The overall benefits of solid-state electrical architecture include:

  • Increased reliability: Moving parts are minimal or zero and guarantee much higher reliability.

  • Faster and safer actions: Solid-state architecture enables substantially faster actions, such as circuit breaker intervention.

  • Reduced size: The ability to reduce the size of power management technologies through solid-state architecture opens up a number of additional features.

  • Smarter operation: The solid-state architecture is ideal for housing algorithms and firmware, so machine-to-machine control (M2M) and machine learning intelligence (ML) can be integrated into the infrastructure.


Amber offers a solid-state digital control of electricity with its patented Amber AC/DC Enabler and Amber AC Switch. According to the company, its new products facilitate the solid-state, digital control of the electricity powering any electrical device in a building or residence. AC/DC Enabler is a UL-certified solid-state digital power management switch, arc-free switching, eliminating the bulky relays and Triac dimmers. Amber AC switch, instead, is a dual-throw solid-state line disturbance circuit interrupter for GFCIs and AFCIs. It offers high-speed, programmable over current protection.
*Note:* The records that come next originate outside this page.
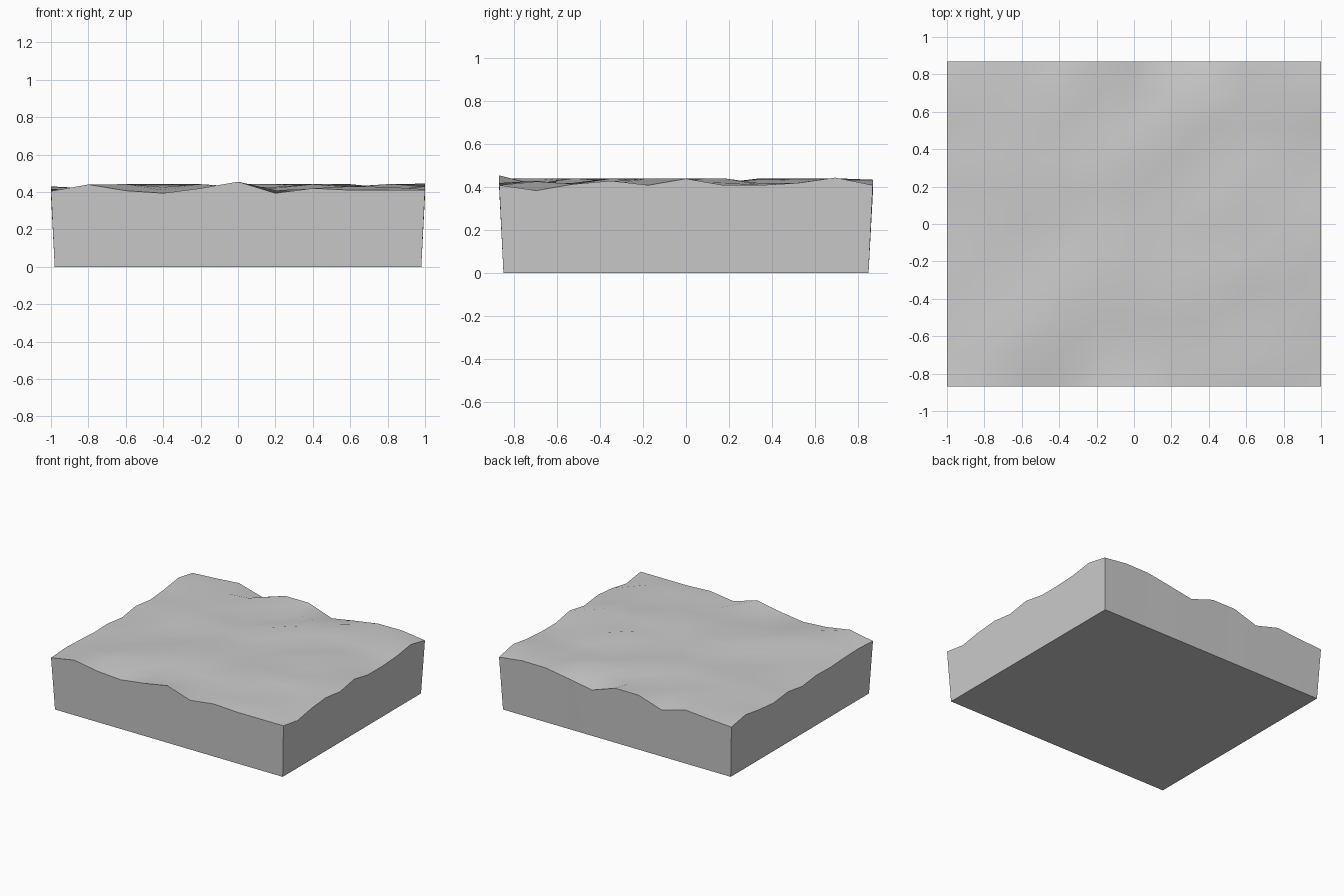
import bpy, bmesh, random

if "Cube" in bpy.data.objects:
    bpy.data.objects.remove(bpy.data.objects["Cube"])

random.seed(4)
N = 10
W, D = 1.0, 0.87          # half size of the top
BW, BD = 0.98, 0.85       # half size of the base

# Rim heights, left to right / front to back
front = [.405, .44, .407, .394, .42, .455, .394, .42, .41, .41, .41]
back = [.40, .412, .428, .373, .435, .435, .368, .402, .433, .435, .41]
left = [.405, .415, .41, .40, .405, .385, .41, .39, .405, .43, .40]
right = [.41, .385, .415, .43, .41, .44, .41, .41, .42, .445, .41]
# Interior crests (column, row)
crests = {(2, 2), (3, 3), (4, 4), (2, 1), (4, 2), (7, 5), (8, 6),
          (7, 9), (5, 7), (6, 8), (9, 9), (7, 3), (9, 4)}


def height(i, j):
    if j == 0:
        return front[i]
    if j == N:
        return back[i]
    if i == 0:
        return left[j]
    if i == N:
        return right[j]
    if (i, j) in crests:
        return .442
    if (i + 1, j - 1) in crests:
        return .407
    return .42 + random.uniform(-.012, .012)


bm = bmesh.new()
# Rolling top surface
top = [[bm.verts.new((-W + 2 * W * i / N, -D + 2 * D * j / N, height(i, j)))
        for i in range(N + 1)] for j in range(N + 1)]
for j in range(N):
    for i in range(N):
        bm.faces.new((top[j][i], top[j][i + 1], top[j + 1][i + 1], top[j + 1][i]))

# Tapered walls following the rim, down to a flat base
rim = ([top[0][i] for i in range(N)] + [top[j][N] for j in range(N)] +
       [top[N][i] for i in range(N, 0, -1)] + [top[j][0] for j in range(N, 0, -1)])
base = [bm.verts.new((v.co.x * BW / W, v.co.y * BD / D, 0)) for v in rim]
for k in range(len(rim)):
    n = (k + 1) % len(rim)
    bm.faces.new((rim[k], base[k], base[n], rim[n]))
bm.faces.new(base)
bmesh.ops.recalc_face_normals(bm, faces=bm.faces)

mesh = bpy.data.meshes.new("terrain_block")
bm.to_mesh(mesh)
bm.free()
block = bpy.data.objects.new("terrain_block", mesh)
bpy.context.collection.objects.link(block)
bpy.context.view_layer.objects.active = block
block.select_set(True)
bpy.ops.object.shade_smooth_by_angle(angle=0.7)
Both devices support the monitoring of intelligent products

“The utility grid is the key resource for Amber to operate,” said Thar Casey, founder, president, and CEO of Amber Solutions. He continued “Amber has created a unique AC-DC enabler, the pseudo switch converter that uniquely transforms a fraction of AC mains or grid power into a regulated DC source. Amber defines the use of the AC Mains and has developed another unique method of power control, this time it is the control of AC power into the AC load. Through our Digital Power Management and Control System (DPMC), which is a small solid-state device, the system with its micro-controllers, processors, and RF devices connects directly to the AC main.”

The state-solid approach can simplify installation, reduce overall costs, increase functionality, and provide greater installation effectiveness.  Pre-installing such feature-rich devices provide a ready-to-use platform for a variety of features. Amber’s technology is a Digital Power Management System, a small solid-state device that efficiently manages the power supply of highly sophisticated microcontrollers, processors, and RF devices directly from the AC mains. It eliminates the need for bulky electromechanical components such as capacitors and magnets that limit the reliability and functionality of today’s devices, effectively reducing the number of components.
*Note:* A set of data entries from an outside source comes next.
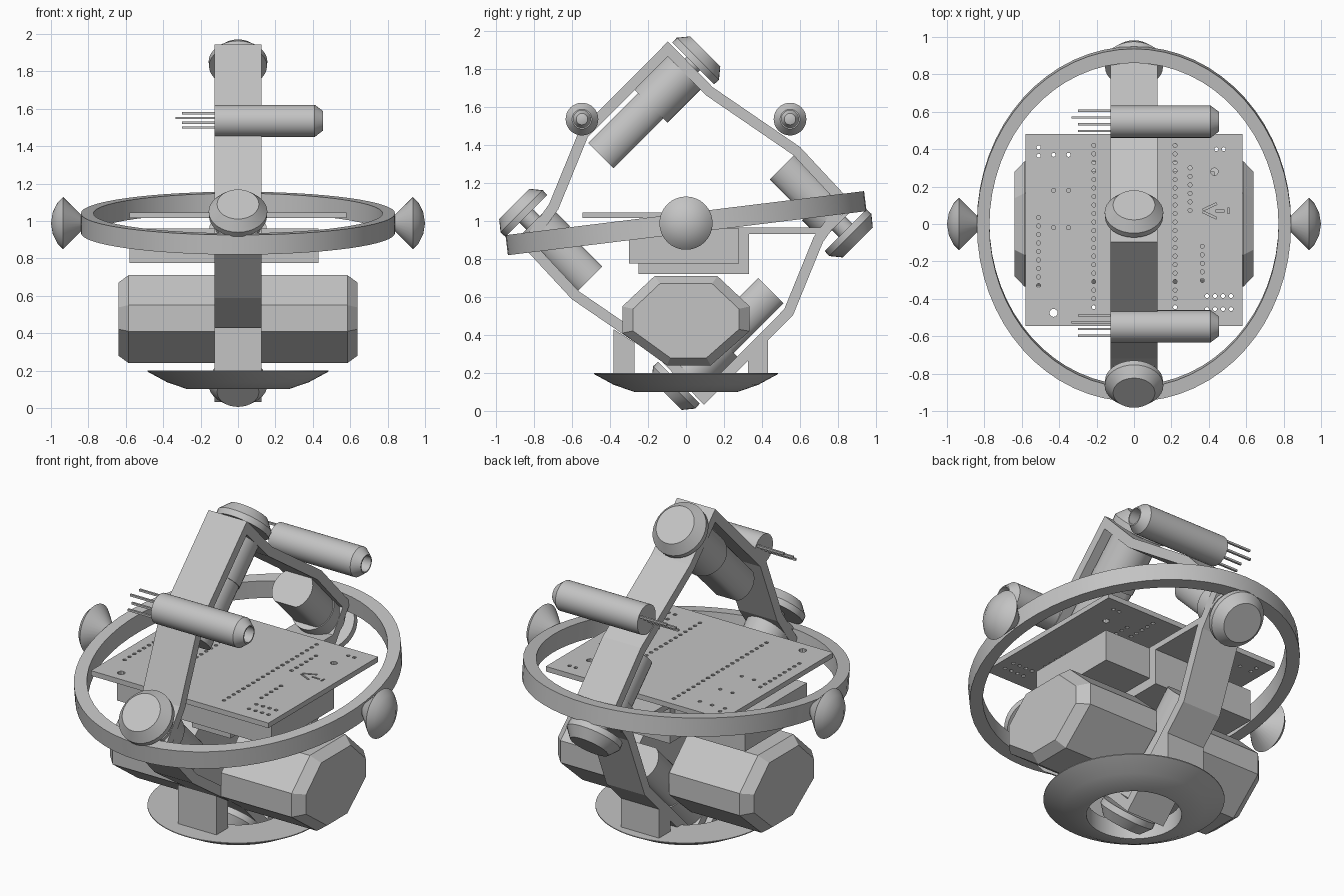
import bpy, bmesh, math
from mathutils import Matrix, Vector

if "Cube" in bpy.data.objects:
    bpy.data.objects.remove(bpy.data.objects["Cube"], do_unlink=True)

GREY = bpy.data.materials.new("plain_grey")
GREY.use_nodes = True
GREY.diffuse_color = (0.55, 0.55, 0.55, 1)
GREY.node_tree.nodes["Principled BSDF"].inputs["Base Color"].default_value = GREY.diffuse_color

MID = 0.988          # height of the ring centre
HALF = 0.125         # half width of the strap
T = Matrix.Translation


def R(angle, axis):
    return Matrix.Rotation(math.radians(angle), 4, axis)


def finish(bm, name, smooth=True):
    bmesh.ops.recalc_face_normals(bm, faces=bm.faces)
    mesh = bpy.data.meshes.new(name)
    bm.to_mesh(mesh)
    bm.free()
    mesh.materials.append(GREY)
    ob = bpy.data.objects.new(name, mesh)
    bpy.context.collection.objects.link(ob)
    if smooth:
        bpy.ops.object.select_all(action="DESELECT")
        ob.select_set(True)
        bpy.context.view_layer.objects.active = ob
        bpy.ops.object.shade_smooth_by_angle(angle=math.radians(30))
    return ob


def lathe(name, profile, matrix, steps=32, closed=False, flat=None):
    """Spin (radius, height) points about local z; flat limits local y."""
    bm = bmesh.new()
    vs = [bm.verts.new((r, 0, h)) for r, h in profile]
    edges = [bm.edges.new(p) for p in zip(vs, vs[1:])]
    if closed:
        edges.append(bm.edges.new((vs[-1], vs[0])))
    bmesh.ops.spin(bm, geom=vs + edges, cent=(0, 0, 0), axis=(0, 0, 1),
                   angle=math.tau, steps=steps)
    bmesh.ops.remove_doubles(bm, verts=bm.verts, dist=0.0005)
    if flat:
        for v in bm.verts:
            v.co.y = max(-flat, min(flat, v.co.y))
    bm.transform(matrix)
    return finish(bm, name)


def box(name, x, y, z):
    bm = bmesh.new()
    size = [b - a for a, b in (x, y, z)]
    mid = [(a + b) / 2 for a, b in (x, y, z)]
    bmesh.ops.create_cube(bm, size=1, matrix=T(mid) @ Matrix.Diagonal((*size, 1)))
    return finish(bm, name, False)


# Strap: bent closed band, the same after a half turn about x
half_path = [(-0.095, 0.955), (0.14, 0.715), (0.6, 0.4), (0.87, 0.11),
             (0.72, -0.1), (0.563, -0.484)]
path = (half_path + [(-y, -z) for y, z in half_path])[::-1]
bm = bmesh.new()
rows = [[bm.verts.new((x, y, z + MID)) for x in (-HALF, HALF)] for y, z in path]
for i, a in enumerate(rows):
    b = rows[(i + 1) % len(rows)]
    bm.faces.new((a[0], b[0], b[1], a[1]))
strap = finish(bm, "strap", False)
mod = strap.modifiers.new("thickness", "SOLIDIFY")
mod.thickness = 0.055
mod.offset = -1
mod.use_even_offset = True

# Four motors, each a quarter turn from the last
for k, place in enumerate(("top", "front", "bottom", "back")):
    m = T((0, 0, MID)) @ R(90 * k - 45, "X") @ T((0, -0.567, 0))
    long = k % 2 == 0
    end, step = (-0.065, 0.305) if long else (0.15, 0.42)
    lathe(place + "_wheel", [(0, 0.62), (0.155, 0.62), (0.157, 0.655),
                             (0.112, 0.71), (0, 0.71)], m)
    lathe(place + "_shaft", [(0, 0.5), (0.05, 0.5), (0.05, 0.63), (0, 0.63)], m, 16)
    lathe(place + "_gearbox", [(0, step), (0.125, step), (0.125, 0.57), (0, 0.57)], m)
    lathe(place + "_motor", [(0, end), (0.12, end), (0.12, step + 0.01),
                             (0, step + 0.01)], m, 32, flat=0.094)

# Tilted oval ring
lathe("oval_ring", [(0.92, -0.053), (1, -0.053), (1, 0.053), (0.92, 0.053)],
      T((0, 0, MID)) @ R(7, "X") @ Matrix.Diagonal((0.84, 0.95, 1, 1)), 64, True)

# Domed side knobs
for name, side in (("left_knob", 1), ("right_knob", -1)):
    lathe(name, [(0, 0.8), (0.04, 0.8), (0.045, 0.84), (0.14, 0.935), (0.11, 0.965),
                 (0.06, 0.99), (0, 1)], T((0, 0, MID)) @ R(90 * side, "Y"))

# Sensor tubes with hollow tapered noses and rows of leads
for name, y in (("front", -0.547), ("back", 0.547)):
    m = T((0, y, 1.535)) @ R(90, "Y")
    lathe(name + "_tube", [(0, -HALF), (0.086, -HALF), (0.086, 0.41), (0.052, 0.455),
                           (0.045, 0.455), (0.045, 0.36), (0.03, 0.39), (0, 0.4)], m)
    for i in range(4):
        dy, dz = 0.058 - 0.036 * i, 0.04 - 0.025 * i
        far = -0.335 if i == 1 else -0.3
        box(name + "_lead", (far, -0.12), (y + dy - 0.006, y + dy + 0.006),
            (1.535 + dz - 0.006, 1.535 + dz + 0.006))

# Side pods: eight-sided prisms with chamfered outer ends
section = [(-0.335, 0.41), (-0.335, 0.55), (-0.165, 0.71), (0.165, 0.71),
           (0.335, 0.55), (0.335, 0.42), (0.13, 0.24), (-0.1, 0.24)]
for name, side in (("left_pod", 1), ("right_pod", -1)):
    bm = bmesh.new()
    loops = []
    for x, s in ((HALF, 1), (0.585, 1), (0.64, 0.83)):
        loops.append([bm.verts.new((side * x, y * s, 0.475 + (z - 0.475) * s))
                      for y, z in section])
    for a, b in zip(loops, loops[1:]):
        for i in range(8):
            j = (i + 1) % 8
            bm.faces.new((a[i], a[j], b[j], b[i]))
    bm.faces.new(loops[0])
    bm.faces.new(loops[-1])
    finish(bm, name, False)

# Dished base with an open centre, and two legs up to the strap
lathe("base_dish", [(0.255, 0.1), (0.27, 0.1), (0.38, 0.138), (0.485, 0.195),
                    (0.485, 0.2), (0.255, 0.2)], Matrix(), 64, True)
for name, y0, y1, ztop0, ztop1 in (("front_leg", -0.38, -0.27, 0.43, 0.36),
                                   ("back_leg", 0.325, 0.43, 0.29, 0.38)):
    leg = box(name, (-HALF, HALF), (y0, y1), (0.195, 0.4))
    for v in leg.data.vertices:
        if v.co.z > 0.3:
            v.co.z = ztop0 if v.co.y < (y0 + y1) / 2 else ztop1

# Holder under the board
box("holder", (-0.58, 0.43), (-0.3, 0.28), (0.775, 0.96))
box("holder_core", (-HALF, HALF), (-0.25, 0.33), (0.72, 0.965))
box("holder_arm", (-HALF, HALF), (0.3, 0.74), (0.93, 0.965))

# Circuit board with drilled holes
board = box("circuit_board", (-0.58, 0.58), (-0.545, 0.48), (1.015, 1.045))
holes = []
for x, top, count in ((-0.215, 0.42, 20), (0.22, 0.42, 20), (-0.51, 0.035, 9),
                      (0.3, 0.3, 6), (0.365, -0.12, 5)):
    holes += [(x, top - 0.0455 * i, 0.011) for i in range(count)]
for y in (-0.385, -0.455):
    holes += [(0.39 + 0.043 * i, y, 0.011) for i in range(4)]
holes += [(x, y, 0.011) for x in (-0.43, -0.35) for y in (0.37, 0.18, -0.02)]
holes += [(-0.51, 0.41, 0.011), (-0.51, 0.365, 0.011), (0.44, 0.4, 0.011),
          (0.48, 0.4, 0.011), (0.43, 0.28, 0.02), (-0.43, -0.475, 0.022)]
bm = bmesh.new()
for x, y, r in holes:
    bmesh.ops.create_cone(bm, cap_ends=True, segments=10, radius1=r, radius2=r,
                          depth=0.1, matrix=T((x, y, 1.03)))
# engraved arrow
for x, y, turn, length in ((0.405, 0.092, 25, 0.08), (0.405, 0.048, -25, 0.08),
                           (0.46, 0.07, 0, 0.05), (0.505, 0.07, 90, 0.03)):
    bmesh.ops.create_cube(bm, size=1, matrix=T((x, y, 1.045)) @ R(turn, "Z")
                          @ Matrix.Diagonal((length, 0.01, 0.02, 1)))
cutter = finish(bm, "hole_cutter", False)
cutter.hide_render = True
mod = board.modifiers.new("holes", "BOOLEAN")
mod.object = cutter
mod.solver = "EXACT"
bpy.ops.object.select_all(action="DESELECT")
board.select_set(True)
bpy.context.view_layer.objects.active = board
bpy.ops.object.modifier_apply(modifier=mod.name)
bpy.data.objects.remove(cutter, do_unlink=True)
“Big technological breakthroughs are going to be included in one single solution. We found a way to eliminate the electromechanical power converter that converts AC to DC. That power converter has an electrolytic magnetics transformer, it’s electromechanical. We found a way to eliminate it and we turned it to a completely solid-state solution. So, because of that, then we will be able to solve the state, we will be able to turn this completely into a chip, and it will be a fraction of the size eventually,” said Casey.
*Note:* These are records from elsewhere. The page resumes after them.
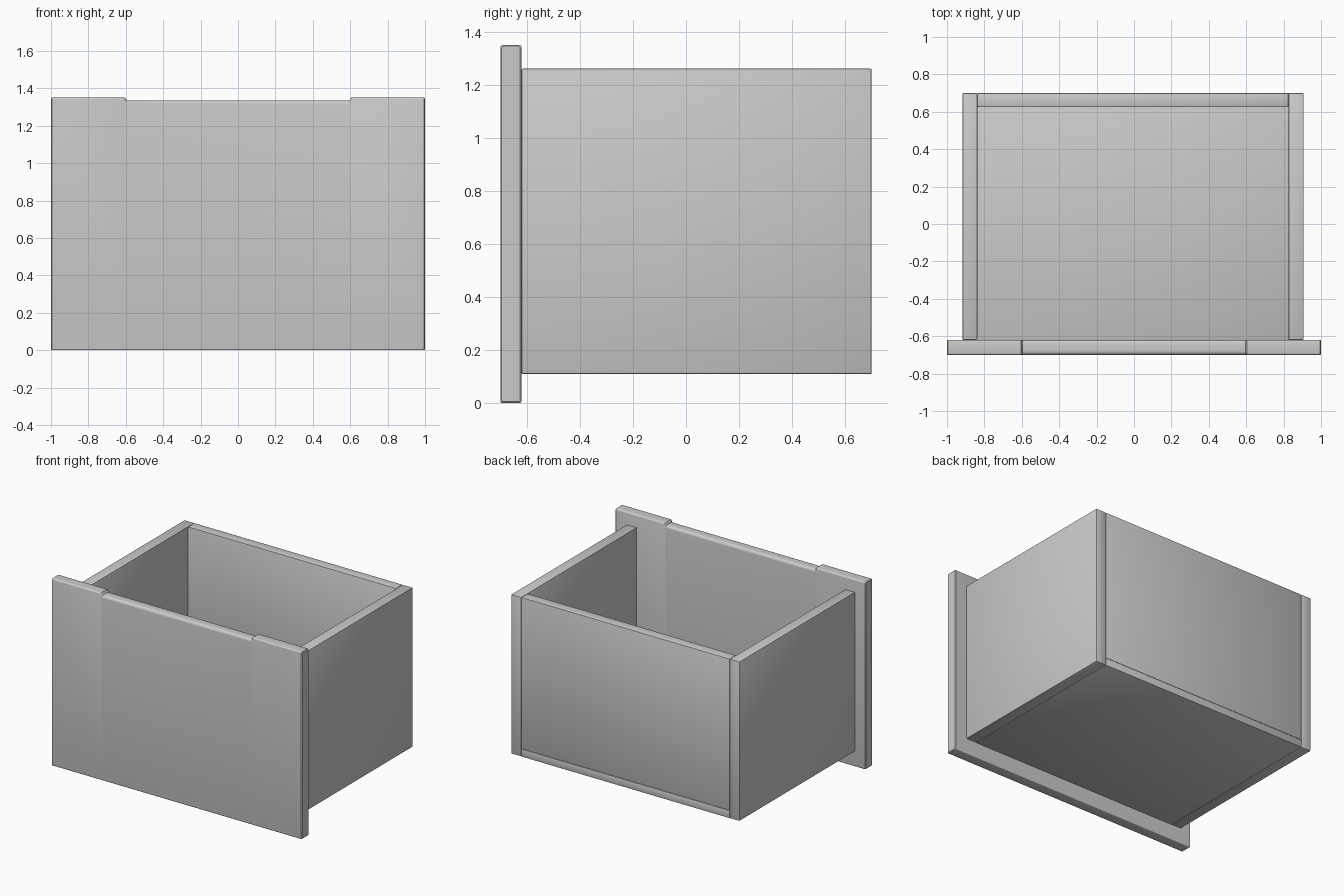
import bpy, bmesh, math

if "Cube" in bpy.data.objects:
    bpy.data.objects.remove(bpy.data.objects["Cube"])

def finish(obj):
    bpy.ops.object.select_all(action='DESELECT')
    obj.select_set(True)
    bpy.context.view_layer.objects.active = obj
    bpy.ops.object.shade_smooth_by_angle(angle=math.radians(35))

def new_object(name, bm):
    bmesh.ops.recalc_face_normals(bm, faces=bm.faces[:])
    me = bpy.data.meshes.new(name)
    bm.to_mesh(me)
    bm.free()
    obj = bpy.data.objects.new(name, me)
    bpy.context.collection.objects.link(obj)
    return obj

def board(name, lo, hi, bevel=0.006):
    """Flat board between two corners with slightly eased edges."""
    bm = bmesh.new()
    bmesh.ops.create_cube(bm, size=1)
    for v in bm.verts:
        v.co = [(a + b) / 2 + c * (b - a) for a, b, c in zip(lo, hi, v.co)]
    bmesh.ops.bevel(bm, geom=bm.edges[:], offset=bevel, segments=2,
                    profile=0.5, affect='EDGES')
    finish(new_object(name, bm))

def section(x, top, r, inset=0.0):
    """Upright cross-section of the drawer front with rounded corners."""
    y0, y1, z0, z1 = -0.70 + inset, -0.62 - inset, inset, top - inset
    pts = []
    corners = [(y1, z1, -1, -1, 0, r), (y0, z1, 1, -1, 90, r),
               (y0, z0, 1, 1, 180, 0.006), (y1, z0, -1, 1, 270, 0.006)]
    for y, z, sy, sz, start, rad in corners:
        for i in range(5):
            a = math.radians(start + 22.5 * i)
            pts.append((x, y + sy * rad + rad * math.cos(a),
                        z + sz * rad + rad * math.sin(a)))
    return pts

# Drawer front: lofted left to right, with a shallow lowered grip in the middle
half = [(-1.0, 1.35, 0.01, 0.005), (-0.995, 1.35, 0.01, 0),
        (-0.605, 1.35, 0.01, 0), (-0.595, 1.335, 0.02, 0)]
stations = half + [(-x, t, r, i) for x, t, r, i in reversed(half)]
bm = bmesh.new()
rings = [[bm.verts.new(p) for p in section(*s)] for s in stations]
n = len(rings[0])
for a, b in zip(rings, rings[1:]):
    for i in range(n):
        j = (i + 1) % n
        bm.faces.new((a[i], a[j], b[j], b[i]))
bm.faces.new(rings[0])
bm.faces.new(rings[-1])
finish(new_object("drawer_front", bm))

# Box sides
board("left_side", (-0.917, -0.62, 0.11), (-0.838, 0.70, 1.26))
board("right_side", (0.826, -0.62, 0.11), (0.907, 0.70, 1.26))

# Box back and bottom, held between the sides
board("back_panel", (-0.838, 0.625, 0.165), (0.826, 0.70, 1.26))
board("bottom_panel", (-0.838, -0.62, 0.11), (0.826, 0.70, 0.165), 0.003)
A solid-state modernization of traditional electric infrastructure could offer an upgrade in terms of quality, reliability, and security, but also the opportunity to incorporate intelligence as a basis for IoT.

The promise of such built-in intelligence in buildings can offer a range of benefits, from increased security to energy savings, from advanced automation with built-in machine learning intelligence to continuous awareness of environmental conditions both in the rooms of buildings for human health, but also within the very walls of facilities that monitor the variability of the conditions of a building.

Read the article directly on EETimes:

Upgrading Electrical Systems with Digital Electronics — Finally

Maurizio Di Paolo Emilio

Maurizio holds a Ph.D. in Physics and is a telecommunication engineer and journalist. He has worked on various international projects in the field of gravitational wave research. He collaborates with research institutions to design data acquisition and control systems for space applications. He is the author of several books published by Springer, as well as numerous scientific and technical publications on electronics design.